----- MATERIAL PROVIDED

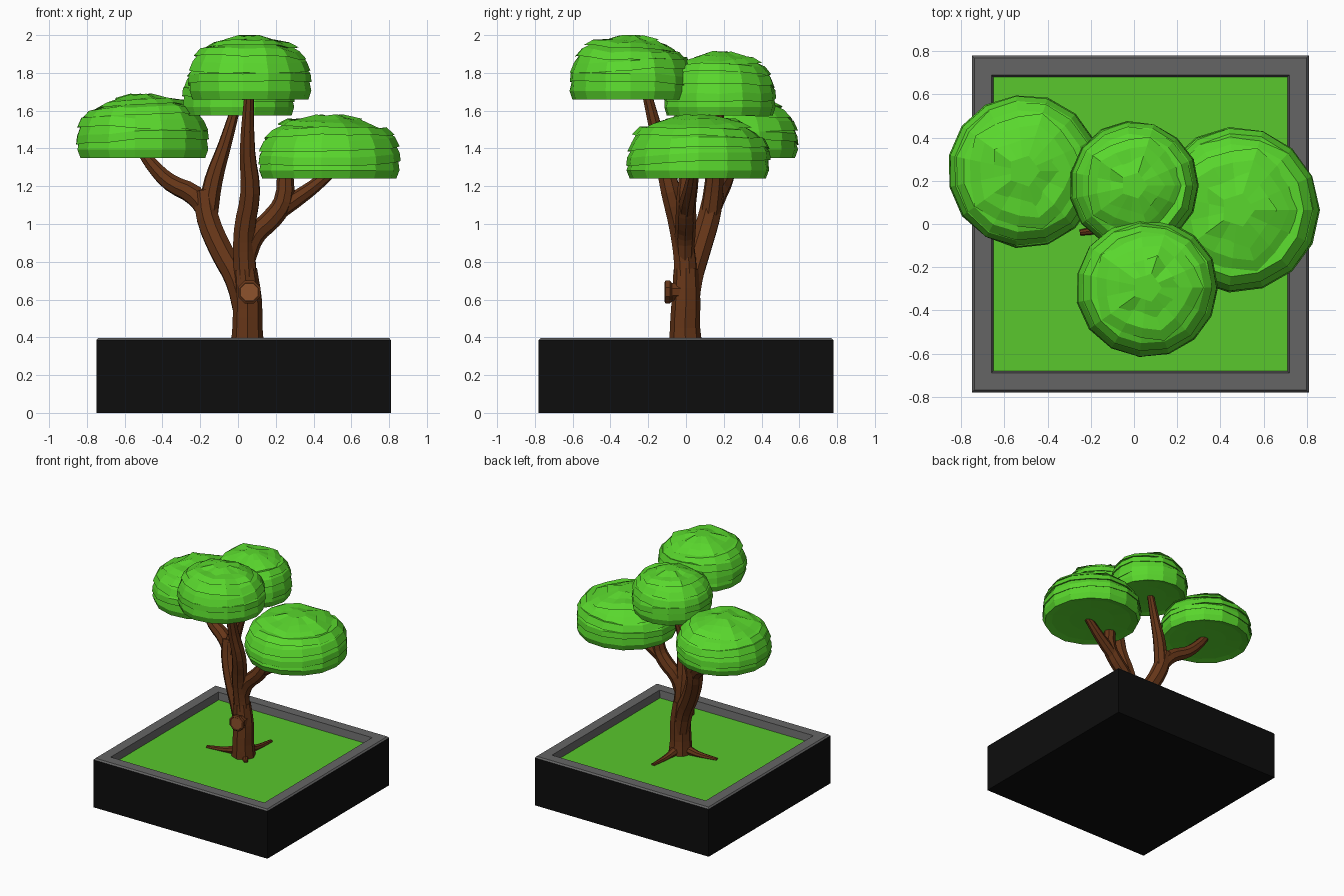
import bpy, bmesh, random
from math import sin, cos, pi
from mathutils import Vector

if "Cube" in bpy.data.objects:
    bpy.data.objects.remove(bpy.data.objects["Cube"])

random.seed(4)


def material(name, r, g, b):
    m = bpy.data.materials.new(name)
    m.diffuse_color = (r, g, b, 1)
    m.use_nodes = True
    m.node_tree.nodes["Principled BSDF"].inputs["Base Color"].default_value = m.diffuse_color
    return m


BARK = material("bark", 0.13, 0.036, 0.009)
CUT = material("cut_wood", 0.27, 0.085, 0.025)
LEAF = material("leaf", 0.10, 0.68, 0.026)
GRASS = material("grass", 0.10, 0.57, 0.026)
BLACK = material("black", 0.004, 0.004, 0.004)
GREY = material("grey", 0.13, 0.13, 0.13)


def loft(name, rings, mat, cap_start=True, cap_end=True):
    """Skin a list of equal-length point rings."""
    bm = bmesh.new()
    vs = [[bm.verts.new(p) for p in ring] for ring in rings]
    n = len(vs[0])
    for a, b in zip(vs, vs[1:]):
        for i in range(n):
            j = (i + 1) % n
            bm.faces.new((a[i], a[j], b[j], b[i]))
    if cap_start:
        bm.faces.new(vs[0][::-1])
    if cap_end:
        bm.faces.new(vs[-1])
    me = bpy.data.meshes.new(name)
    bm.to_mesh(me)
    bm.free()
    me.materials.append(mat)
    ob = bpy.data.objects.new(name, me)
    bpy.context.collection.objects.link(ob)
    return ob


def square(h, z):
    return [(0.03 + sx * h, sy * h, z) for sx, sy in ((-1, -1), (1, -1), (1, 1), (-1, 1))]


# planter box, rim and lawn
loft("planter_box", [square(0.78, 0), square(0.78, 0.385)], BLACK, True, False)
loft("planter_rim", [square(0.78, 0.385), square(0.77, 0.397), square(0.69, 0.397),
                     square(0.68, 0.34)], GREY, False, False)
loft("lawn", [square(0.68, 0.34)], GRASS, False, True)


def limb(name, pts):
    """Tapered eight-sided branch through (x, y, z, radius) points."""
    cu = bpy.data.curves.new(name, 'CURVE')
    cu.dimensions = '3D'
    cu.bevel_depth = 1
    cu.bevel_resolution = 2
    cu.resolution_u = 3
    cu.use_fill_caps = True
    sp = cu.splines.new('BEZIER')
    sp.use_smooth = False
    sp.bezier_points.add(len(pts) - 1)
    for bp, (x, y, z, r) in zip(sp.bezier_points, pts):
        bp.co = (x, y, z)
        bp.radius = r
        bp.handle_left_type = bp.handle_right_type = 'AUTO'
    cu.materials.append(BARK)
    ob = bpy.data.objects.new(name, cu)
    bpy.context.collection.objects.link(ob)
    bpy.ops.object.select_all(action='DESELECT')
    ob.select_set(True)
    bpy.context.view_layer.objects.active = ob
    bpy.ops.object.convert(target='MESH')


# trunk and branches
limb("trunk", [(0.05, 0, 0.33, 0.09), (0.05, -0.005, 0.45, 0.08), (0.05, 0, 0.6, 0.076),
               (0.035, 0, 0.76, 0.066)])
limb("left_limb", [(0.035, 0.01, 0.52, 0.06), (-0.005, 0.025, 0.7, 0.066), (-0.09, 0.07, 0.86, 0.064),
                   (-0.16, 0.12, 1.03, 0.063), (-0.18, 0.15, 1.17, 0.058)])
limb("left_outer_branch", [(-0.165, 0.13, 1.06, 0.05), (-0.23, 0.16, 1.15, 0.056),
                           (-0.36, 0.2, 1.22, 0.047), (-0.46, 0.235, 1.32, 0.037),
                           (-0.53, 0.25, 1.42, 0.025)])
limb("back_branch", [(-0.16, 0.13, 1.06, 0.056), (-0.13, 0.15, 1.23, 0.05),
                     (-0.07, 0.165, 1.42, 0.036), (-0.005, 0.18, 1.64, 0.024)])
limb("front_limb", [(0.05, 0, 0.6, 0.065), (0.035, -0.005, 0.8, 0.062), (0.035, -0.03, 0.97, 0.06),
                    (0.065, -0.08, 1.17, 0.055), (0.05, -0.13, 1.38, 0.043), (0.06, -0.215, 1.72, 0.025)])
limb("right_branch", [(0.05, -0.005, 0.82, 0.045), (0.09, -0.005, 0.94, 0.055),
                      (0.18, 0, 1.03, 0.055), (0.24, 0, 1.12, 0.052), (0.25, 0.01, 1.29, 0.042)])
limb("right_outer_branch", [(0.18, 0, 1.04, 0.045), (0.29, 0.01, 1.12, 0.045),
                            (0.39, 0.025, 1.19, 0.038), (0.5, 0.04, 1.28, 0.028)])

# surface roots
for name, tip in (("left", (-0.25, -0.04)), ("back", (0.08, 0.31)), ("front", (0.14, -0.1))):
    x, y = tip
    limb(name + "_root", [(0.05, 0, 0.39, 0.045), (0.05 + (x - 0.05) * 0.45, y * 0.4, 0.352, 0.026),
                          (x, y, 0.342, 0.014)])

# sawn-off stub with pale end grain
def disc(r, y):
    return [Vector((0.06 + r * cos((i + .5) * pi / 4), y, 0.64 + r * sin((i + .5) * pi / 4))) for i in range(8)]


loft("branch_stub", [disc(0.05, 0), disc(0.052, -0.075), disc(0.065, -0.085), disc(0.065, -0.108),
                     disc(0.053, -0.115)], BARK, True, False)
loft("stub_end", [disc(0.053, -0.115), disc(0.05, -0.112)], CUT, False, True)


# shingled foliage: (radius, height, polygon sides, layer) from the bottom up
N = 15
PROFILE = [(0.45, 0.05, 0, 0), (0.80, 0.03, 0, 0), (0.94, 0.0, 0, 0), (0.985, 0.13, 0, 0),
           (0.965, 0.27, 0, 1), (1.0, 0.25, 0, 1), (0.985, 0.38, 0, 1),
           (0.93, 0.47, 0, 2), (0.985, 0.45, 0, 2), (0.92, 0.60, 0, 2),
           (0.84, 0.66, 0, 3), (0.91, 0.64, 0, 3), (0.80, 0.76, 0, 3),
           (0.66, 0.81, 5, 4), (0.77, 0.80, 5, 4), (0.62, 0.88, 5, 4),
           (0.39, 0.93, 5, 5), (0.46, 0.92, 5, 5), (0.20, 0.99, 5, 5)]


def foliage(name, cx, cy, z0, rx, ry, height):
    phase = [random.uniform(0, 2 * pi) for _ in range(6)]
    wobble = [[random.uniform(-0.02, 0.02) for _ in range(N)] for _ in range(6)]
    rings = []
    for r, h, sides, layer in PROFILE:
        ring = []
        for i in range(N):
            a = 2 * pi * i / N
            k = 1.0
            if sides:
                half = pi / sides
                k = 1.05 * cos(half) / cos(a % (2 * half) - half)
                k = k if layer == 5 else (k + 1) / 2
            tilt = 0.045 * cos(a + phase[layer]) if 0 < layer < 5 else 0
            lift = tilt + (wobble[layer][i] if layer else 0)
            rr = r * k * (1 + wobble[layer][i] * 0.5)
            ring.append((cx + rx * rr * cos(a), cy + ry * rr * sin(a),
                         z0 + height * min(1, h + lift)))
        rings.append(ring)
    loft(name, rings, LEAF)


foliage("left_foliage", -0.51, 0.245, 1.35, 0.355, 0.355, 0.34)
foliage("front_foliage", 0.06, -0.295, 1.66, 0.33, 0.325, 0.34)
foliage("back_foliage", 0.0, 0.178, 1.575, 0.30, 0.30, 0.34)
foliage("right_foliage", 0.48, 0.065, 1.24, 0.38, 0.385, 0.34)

----------
----- MATERIAL PROVIDED

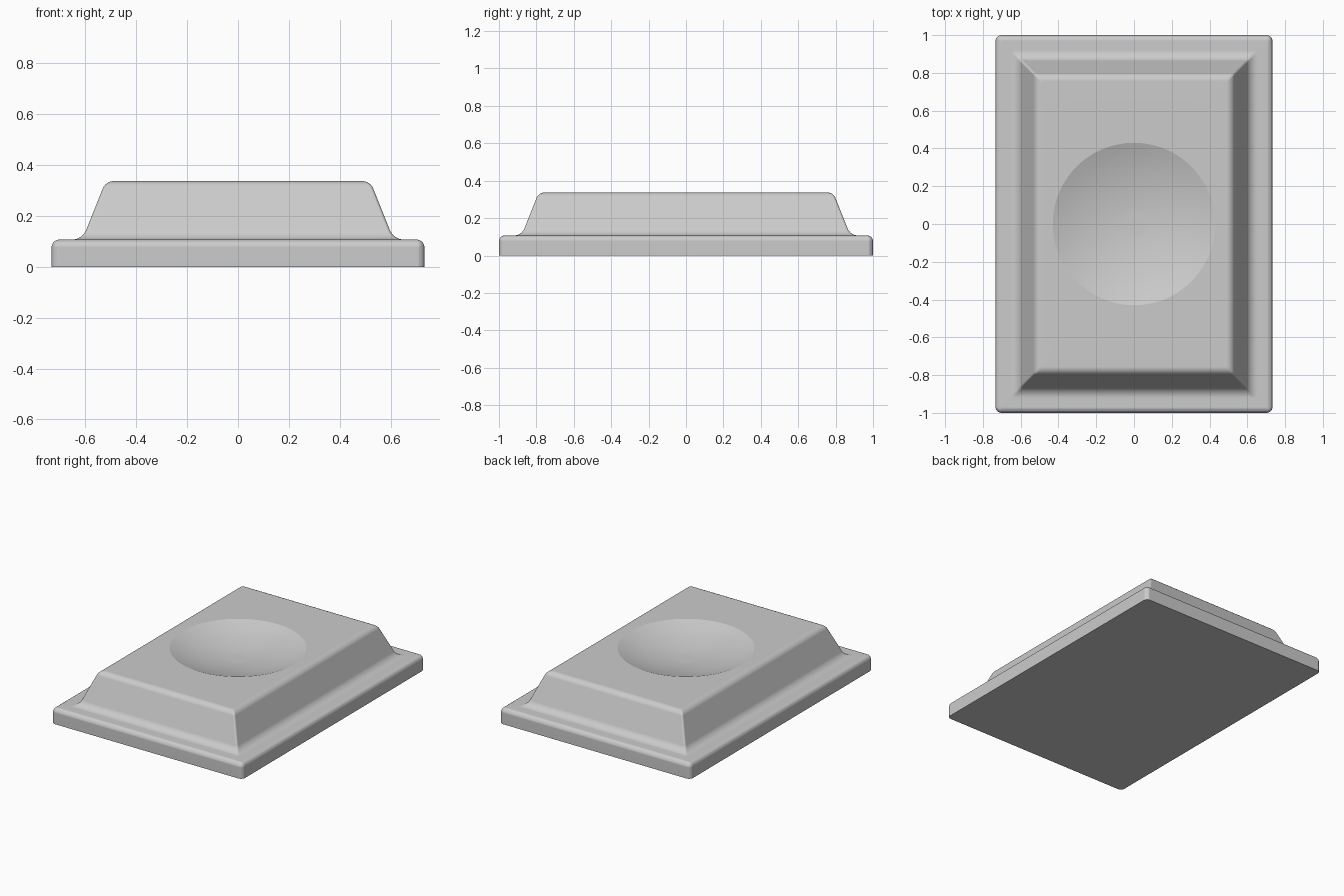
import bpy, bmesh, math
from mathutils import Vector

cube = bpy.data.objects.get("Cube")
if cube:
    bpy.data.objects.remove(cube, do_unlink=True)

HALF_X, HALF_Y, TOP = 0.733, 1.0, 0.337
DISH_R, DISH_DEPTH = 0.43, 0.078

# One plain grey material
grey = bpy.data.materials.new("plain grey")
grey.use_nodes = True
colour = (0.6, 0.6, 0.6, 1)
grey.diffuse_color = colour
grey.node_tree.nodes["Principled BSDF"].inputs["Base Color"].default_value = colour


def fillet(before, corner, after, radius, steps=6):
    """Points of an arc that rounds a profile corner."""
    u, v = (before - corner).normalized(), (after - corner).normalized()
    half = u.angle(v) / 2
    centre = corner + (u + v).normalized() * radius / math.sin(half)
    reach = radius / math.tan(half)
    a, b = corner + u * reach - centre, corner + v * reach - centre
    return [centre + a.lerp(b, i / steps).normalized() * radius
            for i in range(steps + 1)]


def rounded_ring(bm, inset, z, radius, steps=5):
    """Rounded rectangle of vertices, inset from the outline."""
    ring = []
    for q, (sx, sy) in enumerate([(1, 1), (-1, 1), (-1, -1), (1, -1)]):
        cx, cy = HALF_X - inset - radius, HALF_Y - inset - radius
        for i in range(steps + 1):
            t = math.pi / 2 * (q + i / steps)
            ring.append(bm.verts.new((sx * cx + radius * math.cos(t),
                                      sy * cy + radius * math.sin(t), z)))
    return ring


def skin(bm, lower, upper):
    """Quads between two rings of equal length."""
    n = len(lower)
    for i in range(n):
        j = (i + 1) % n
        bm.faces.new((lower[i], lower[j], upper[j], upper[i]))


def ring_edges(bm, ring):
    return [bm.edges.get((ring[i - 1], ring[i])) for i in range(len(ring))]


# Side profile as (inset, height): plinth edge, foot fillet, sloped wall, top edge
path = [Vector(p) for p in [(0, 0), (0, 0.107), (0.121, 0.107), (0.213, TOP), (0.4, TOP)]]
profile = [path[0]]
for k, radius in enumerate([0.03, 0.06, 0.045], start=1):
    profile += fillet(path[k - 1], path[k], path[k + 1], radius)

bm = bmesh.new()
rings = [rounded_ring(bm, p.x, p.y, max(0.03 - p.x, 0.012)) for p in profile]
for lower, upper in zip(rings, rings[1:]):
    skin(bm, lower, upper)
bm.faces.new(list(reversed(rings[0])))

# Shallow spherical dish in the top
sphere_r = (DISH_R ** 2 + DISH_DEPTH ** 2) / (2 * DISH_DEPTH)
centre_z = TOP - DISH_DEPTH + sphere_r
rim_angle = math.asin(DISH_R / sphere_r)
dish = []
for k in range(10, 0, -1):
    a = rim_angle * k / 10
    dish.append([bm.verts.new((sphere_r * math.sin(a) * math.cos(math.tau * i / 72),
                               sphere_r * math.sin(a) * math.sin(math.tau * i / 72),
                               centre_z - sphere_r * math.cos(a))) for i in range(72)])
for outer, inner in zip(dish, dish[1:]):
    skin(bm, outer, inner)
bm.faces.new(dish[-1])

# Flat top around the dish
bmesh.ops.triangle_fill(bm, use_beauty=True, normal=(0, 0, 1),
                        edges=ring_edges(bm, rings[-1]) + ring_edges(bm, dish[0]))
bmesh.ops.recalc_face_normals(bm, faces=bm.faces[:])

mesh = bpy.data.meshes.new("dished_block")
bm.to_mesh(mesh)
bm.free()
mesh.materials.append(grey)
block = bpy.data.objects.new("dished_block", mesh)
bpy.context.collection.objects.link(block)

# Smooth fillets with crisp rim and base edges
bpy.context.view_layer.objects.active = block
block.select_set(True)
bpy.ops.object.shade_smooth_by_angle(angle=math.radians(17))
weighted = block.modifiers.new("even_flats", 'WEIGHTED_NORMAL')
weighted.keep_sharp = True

----------
----- MATERIAL PROVIDED

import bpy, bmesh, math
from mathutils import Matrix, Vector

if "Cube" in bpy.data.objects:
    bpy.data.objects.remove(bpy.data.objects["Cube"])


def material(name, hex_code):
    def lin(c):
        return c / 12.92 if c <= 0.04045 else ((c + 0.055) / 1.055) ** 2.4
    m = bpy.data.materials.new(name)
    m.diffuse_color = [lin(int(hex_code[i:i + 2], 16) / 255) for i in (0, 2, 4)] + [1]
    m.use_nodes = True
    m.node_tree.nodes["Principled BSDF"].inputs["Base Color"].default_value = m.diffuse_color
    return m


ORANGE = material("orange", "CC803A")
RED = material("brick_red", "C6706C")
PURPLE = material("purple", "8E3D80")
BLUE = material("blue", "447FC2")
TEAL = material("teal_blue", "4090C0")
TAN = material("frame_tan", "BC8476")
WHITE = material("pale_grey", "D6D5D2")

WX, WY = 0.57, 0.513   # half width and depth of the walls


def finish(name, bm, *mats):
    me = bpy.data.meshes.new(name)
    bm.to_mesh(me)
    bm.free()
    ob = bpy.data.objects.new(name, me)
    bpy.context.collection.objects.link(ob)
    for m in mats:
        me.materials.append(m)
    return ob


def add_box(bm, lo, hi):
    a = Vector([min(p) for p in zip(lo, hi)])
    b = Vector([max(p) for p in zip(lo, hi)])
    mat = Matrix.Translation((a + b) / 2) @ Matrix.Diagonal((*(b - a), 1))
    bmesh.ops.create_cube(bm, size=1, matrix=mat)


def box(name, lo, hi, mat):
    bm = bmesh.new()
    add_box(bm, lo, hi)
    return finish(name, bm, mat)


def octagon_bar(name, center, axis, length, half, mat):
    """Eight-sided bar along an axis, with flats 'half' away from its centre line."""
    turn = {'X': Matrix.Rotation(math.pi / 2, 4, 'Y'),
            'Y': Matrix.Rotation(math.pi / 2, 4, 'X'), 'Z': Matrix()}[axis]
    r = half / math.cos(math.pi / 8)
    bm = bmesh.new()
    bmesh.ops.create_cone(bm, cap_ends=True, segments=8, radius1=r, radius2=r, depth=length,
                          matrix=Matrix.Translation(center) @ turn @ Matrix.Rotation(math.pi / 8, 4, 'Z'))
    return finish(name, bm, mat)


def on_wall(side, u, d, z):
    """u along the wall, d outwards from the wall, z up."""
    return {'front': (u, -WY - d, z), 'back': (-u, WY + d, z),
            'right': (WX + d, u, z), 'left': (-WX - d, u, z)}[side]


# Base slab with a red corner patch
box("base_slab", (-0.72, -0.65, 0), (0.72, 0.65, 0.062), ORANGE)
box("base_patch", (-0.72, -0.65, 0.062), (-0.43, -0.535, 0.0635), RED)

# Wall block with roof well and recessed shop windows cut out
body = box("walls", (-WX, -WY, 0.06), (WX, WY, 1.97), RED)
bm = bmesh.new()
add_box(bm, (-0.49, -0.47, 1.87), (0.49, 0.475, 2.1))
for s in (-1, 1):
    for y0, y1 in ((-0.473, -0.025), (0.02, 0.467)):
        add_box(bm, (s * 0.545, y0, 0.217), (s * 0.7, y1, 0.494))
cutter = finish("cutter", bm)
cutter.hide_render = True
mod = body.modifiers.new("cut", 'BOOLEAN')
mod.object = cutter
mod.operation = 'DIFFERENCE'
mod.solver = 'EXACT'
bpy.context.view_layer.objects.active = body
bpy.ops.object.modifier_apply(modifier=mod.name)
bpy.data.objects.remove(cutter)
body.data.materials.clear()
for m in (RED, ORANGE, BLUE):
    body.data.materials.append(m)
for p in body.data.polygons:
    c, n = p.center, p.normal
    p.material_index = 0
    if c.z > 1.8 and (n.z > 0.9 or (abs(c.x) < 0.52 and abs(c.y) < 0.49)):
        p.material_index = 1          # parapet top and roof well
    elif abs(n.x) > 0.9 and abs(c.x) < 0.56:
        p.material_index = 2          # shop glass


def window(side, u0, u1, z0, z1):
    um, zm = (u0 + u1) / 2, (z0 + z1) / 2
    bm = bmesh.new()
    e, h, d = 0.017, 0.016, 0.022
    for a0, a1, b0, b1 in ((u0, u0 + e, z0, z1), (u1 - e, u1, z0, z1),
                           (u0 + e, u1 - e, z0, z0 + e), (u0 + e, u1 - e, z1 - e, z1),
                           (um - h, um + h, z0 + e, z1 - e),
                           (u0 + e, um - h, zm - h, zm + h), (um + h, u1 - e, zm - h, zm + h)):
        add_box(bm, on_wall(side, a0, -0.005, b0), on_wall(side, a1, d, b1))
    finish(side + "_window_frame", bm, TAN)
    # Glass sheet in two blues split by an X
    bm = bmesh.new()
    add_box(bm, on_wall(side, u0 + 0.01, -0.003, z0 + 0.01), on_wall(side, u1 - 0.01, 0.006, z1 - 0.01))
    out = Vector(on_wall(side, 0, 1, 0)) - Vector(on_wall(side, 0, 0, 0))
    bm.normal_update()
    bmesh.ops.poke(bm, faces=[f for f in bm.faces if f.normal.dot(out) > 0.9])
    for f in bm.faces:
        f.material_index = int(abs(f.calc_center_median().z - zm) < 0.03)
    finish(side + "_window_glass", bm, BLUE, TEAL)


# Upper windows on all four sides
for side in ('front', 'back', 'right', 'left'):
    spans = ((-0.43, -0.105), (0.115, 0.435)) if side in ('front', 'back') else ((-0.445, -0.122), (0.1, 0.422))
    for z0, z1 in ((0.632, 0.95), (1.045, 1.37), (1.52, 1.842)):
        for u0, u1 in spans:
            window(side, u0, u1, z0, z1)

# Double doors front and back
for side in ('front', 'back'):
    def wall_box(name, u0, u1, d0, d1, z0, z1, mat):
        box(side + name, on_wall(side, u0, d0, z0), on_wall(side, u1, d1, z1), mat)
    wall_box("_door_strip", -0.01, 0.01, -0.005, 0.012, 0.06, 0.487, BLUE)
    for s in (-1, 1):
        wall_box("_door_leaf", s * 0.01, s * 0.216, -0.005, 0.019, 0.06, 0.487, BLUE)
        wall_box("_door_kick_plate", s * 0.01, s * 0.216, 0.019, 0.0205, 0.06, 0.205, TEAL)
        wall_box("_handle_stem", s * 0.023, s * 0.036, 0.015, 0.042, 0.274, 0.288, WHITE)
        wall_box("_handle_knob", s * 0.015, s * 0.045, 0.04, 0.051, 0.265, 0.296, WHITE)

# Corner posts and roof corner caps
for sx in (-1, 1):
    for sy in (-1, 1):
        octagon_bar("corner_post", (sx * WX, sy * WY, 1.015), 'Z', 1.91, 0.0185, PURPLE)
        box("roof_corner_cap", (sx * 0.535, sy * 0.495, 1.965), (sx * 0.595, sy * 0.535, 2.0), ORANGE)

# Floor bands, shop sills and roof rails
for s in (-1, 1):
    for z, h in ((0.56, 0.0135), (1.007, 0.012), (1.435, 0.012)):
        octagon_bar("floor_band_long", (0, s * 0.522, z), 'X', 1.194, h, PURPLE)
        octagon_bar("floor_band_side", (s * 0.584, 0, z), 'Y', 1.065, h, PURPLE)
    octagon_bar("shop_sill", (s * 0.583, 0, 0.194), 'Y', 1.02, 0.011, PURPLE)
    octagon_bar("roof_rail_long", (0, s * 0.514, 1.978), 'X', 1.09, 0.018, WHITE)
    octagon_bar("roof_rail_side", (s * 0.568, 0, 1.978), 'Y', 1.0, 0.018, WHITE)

----------

▶ ACTIVITY:
Retype exactly the span of lines from the one with "a = 2 * pi * i / N" through the one with "tilt = 0.045"; include both ends and omit the rest of the material.

▶ WRITTEN SOLUTION:
            a = 2 * pi * i / N
            k = 1.0
            if sides:
                half = pi / sides
                k = 1.05 * cos(half) / cos(a % (2 * half) - half)
                k = k if layer == 5 else (k + 1) / 2
            tilt = 0.045 * cos(a + phase[layer]) if 0 < layer < 5 else 0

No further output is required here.